YOUR INSTRUCTIONS
Below are entries; output exactly the lines from the one with "combine(ring, cuts)" to the one with "# Hanging T", both included, and nothing else.

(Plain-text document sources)
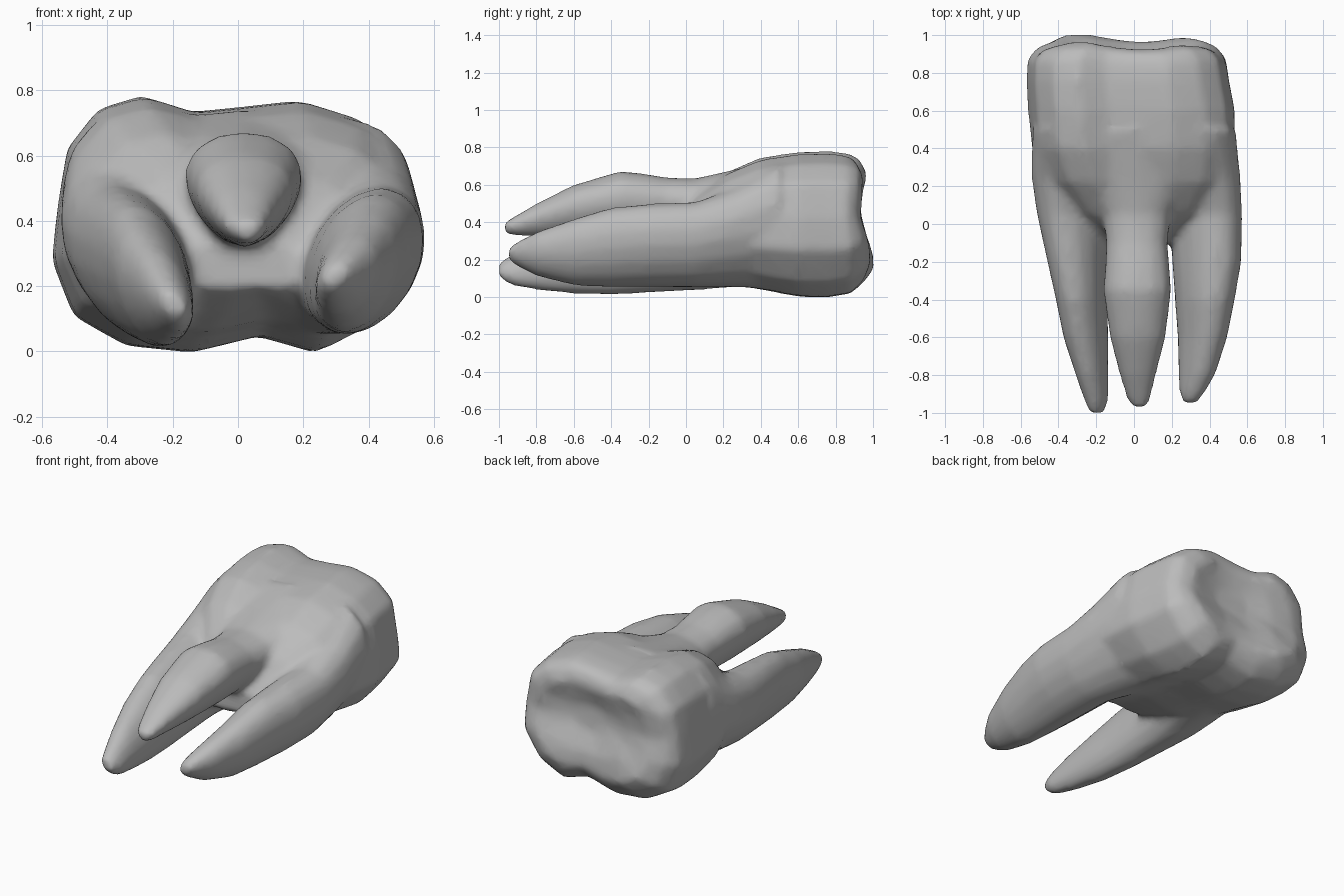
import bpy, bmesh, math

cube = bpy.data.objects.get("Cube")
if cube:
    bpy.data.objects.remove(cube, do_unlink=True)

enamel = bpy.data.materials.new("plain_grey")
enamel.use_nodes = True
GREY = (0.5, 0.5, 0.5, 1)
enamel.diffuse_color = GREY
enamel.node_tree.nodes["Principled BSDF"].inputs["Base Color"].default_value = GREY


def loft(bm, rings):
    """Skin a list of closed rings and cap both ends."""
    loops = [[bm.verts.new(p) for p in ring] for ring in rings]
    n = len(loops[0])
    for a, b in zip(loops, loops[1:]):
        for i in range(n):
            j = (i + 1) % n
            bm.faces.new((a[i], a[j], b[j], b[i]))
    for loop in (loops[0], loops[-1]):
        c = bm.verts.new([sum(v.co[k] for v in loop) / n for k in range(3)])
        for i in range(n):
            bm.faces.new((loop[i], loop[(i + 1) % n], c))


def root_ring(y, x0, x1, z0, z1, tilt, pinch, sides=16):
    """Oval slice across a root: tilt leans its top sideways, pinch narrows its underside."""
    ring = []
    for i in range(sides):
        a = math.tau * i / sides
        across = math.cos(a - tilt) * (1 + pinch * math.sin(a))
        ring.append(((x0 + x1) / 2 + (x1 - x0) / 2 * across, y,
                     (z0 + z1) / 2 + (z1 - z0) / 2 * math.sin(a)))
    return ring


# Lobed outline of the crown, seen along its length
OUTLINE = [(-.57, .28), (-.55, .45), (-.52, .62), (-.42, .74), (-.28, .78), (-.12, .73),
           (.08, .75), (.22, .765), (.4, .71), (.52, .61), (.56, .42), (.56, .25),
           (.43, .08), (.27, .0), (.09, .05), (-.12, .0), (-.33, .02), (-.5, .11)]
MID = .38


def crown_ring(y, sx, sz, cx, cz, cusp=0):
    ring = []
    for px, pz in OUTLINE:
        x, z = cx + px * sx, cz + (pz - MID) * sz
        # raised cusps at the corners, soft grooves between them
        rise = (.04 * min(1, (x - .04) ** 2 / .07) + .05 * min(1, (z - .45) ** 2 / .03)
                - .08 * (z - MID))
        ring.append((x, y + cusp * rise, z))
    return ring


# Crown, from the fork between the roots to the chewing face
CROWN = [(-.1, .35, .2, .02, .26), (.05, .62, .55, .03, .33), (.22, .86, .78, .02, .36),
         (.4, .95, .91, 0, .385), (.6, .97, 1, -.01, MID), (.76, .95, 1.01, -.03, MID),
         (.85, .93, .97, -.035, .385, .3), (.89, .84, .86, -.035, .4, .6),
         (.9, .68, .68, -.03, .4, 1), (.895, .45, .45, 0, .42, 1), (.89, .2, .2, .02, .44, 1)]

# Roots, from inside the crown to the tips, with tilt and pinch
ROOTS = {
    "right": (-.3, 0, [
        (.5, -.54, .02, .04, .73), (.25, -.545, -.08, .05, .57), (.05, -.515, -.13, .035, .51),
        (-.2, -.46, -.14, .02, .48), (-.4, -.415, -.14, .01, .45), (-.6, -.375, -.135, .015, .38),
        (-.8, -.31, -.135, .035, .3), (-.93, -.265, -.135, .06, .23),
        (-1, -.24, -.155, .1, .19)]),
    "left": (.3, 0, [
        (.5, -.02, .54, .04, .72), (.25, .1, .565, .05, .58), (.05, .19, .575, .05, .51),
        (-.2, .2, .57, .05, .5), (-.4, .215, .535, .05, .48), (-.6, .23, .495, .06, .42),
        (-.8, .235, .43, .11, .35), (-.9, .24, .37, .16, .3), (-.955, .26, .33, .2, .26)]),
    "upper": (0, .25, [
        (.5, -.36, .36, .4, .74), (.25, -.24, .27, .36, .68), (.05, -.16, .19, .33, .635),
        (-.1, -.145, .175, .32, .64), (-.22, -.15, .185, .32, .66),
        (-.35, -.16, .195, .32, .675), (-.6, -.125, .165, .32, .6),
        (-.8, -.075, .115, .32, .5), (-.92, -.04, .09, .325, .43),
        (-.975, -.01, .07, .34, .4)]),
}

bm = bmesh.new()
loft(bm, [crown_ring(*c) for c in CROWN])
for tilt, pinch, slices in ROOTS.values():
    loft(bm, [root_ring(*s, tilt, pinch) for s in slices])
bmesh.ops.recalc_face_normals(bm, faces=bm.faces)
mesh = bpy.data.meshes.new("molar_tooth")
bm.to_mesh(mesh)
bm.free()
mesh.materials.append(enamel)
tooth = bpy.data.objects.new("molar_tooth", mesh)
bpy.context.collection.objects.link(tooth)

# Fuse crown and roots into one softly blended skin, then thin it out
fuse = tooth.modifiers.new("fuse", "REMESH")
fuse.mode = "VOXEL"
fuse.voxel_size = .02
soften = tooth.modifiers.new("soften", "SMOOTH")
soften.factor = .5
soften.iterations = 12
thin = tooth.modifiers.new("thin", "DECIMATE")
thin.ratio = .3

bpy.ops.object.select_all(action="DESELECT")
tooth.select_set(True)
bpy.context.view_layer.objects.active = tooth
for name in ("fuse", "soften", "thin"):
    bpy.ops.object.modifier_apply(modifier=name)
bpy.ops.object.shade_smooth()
--
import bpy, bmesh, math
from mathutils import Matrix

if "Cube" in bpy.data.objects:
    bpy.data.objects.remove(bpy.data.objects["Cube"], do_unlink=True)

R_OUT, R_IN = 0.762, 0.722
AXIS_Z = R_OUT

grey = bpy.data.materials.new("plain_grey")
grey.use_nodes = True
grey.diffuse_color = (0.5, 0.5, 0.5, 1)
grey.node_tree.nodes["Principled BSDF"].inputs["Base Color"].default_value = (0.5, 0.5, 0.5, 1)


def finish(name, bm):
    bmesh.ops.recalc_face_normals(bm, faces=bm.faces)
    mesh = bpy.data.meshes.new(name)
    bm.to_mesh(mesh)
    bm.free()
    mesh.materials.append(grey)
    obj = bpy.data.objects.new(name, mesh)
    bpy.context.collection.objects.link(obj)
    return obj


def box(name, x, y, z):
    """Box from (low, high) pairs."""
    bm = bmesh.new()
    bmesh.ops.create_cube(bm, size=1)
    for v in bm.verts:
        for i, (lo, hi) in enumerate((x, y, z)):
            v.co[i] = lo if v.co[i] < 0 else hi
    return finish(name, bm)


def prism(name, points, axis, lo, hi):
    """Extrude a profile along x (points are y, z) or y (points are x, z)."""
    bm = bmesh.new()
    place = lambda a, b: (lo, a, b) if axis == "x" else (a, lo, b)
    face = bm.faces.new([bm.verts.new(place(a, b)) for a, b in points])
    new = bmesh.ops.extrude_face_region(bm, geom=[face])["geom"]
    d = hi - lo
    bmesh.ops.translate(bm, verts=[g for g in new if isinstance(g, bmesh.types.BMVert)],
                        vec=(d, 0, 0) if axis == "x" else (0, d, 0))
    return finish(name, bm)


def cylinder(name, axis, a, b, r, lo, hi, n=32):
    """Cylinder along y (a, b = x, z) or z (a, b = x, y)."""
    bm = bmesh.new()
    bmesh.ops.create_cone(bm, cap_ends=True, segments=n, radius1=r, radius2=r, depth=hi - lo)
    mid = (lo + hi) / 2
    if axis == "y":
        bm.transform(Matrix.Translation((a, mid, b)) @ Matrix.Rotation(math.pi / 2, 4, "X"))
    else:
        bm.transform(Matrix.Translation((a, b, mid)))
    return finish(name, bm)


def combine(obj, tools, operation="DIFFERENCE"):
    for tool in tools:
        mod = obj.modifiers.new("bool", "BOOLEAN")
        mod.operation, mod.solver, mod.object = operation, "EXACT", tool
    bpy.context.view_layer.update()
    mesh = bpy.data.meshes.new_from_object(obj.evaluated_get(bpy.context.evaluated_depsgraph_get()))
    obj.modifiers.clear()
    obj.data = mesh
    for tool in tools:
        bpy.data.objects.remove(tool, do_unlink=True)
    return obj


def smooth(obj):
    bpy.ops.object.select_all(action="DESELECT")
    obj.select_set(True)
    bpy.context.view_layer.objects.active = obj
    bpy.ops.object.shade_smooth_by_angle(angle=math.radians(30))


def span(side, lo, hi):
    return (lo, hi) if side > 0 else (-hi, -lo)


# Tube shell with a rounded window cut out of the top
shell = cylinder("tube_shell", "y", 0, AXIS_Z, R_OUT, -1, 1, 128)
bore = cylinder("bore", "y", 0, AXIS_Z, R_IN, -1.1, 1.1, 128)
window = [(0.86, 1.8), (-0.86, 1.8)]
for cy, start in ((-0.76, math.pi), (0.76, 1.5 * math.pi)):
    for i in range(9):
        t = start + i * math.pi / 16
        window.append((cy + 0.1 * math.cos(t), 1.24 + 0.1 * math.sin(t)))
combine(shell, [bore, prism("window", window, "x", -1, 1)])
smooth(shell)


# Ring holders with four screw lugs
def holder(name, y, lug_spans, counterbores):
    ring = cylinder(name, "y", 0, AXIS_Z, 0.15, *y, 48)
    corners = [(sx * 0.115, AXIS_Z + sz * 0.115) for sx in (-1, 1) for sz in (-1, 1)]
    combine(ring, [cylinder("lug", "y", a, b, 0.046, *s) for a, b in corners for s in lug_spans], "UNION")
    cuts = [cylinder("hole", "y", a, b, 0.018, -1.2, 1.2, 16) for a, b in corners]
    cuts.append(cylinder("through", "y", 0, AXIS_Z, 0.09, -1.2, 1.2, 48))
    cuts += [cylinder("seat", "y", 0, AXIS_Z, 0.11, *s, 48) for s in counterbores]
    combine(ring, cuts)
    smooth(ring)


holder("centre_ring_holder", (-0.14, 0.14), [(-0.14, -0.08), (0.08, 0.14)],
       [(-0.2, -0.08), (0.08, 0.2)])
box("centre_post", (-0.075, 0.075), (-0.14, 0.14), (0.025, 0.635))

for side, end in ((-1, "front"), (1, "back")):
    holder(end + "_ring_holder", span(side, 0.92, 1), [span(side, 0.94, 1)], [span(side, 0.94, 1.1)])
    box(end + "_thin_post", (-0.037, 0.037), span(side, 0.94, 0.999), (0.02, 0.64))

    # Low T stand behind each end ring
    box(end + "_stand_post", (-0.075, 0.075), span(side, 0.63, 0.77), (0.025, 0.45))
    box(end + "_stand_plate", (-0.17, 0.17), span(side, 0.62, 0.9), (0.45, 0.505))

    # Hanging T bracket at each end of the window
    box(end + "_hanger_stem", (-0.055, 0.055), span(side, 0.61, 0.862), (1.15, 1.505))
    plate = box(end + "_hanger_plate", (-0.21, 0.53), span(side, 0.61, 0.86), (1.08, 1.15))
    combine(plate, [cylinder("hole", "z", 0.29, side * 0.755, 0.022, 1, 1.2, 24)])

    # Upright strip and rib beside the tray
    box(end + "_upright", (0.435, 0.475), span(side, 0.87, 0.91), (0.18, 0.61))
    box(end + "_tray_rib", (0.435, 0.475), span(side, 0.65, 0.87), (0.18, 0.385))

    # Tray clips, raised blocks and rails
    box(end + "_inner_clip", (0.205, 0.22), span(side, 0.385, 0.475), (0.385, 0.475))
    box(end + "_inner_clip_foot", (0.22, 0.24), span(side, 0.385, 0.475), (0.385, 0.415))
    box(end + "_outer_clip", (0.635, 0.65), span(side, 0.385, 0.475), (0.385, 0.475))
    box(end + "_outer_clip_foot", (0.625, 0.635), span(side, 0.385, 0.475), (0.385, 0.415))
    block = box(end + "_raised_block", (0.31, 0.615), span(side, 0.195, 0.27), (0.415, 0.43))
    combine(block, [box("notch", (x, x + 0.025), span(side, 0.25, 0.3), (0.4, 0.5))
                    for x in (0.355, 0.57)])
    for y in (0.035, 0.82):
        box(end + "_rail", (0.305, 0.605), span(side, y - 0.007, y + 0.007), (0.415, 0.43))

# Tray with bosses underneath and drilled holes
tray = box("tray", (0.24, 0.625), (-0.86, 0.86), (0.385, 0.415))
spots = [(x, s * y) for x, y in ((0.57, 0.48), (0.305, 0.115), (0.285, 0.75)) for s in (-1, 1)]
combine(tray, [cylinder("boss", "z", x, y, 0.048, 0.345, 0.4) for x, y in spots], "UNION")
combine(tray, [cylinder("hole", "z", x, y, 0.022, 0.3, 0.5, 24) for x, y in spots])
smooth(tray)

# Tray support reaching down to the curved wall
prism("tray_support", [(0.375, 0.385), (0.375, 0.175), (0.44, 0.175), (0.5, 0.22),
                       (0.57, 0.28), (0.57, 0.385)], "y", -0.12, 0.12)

TASK OUTPUT
    combine(ring, cuts)
    smooth(ring)


holder("centre_ring_holder", (-0.14, 0.14), [(-0.14, -0.08), (0.08, 0.14)],
       [(-0.2, -0.08), (0.08, 0.2)])
box("centre_post", (-0.075, 0.075), (-0.14, 0.14), (0.025, 0.635))

for side, end in ((-1, "front"), (1, "back")):
    holder(end + "_ring_holder", span(side, 0.92, 1), [span(side, 0.94, 1)], [span(side, 0.94, 1.1)])
    box(end + "_thin_post", (-0.037, 0.037), span(side, 0.94, 0.999), (0.02, 0.64))

    # Low T stand behind each end ring
    box(end + "_stand_post", (-0.075, 0.075), span(side, 0.63, 0.77), (0.025, 0.45))
    box(end + "_stand_plate", (-0.17, 0.17), span(side, 0.62, 0.9), (0.45, 0.505))

    # Hanging T bracket at each end of the window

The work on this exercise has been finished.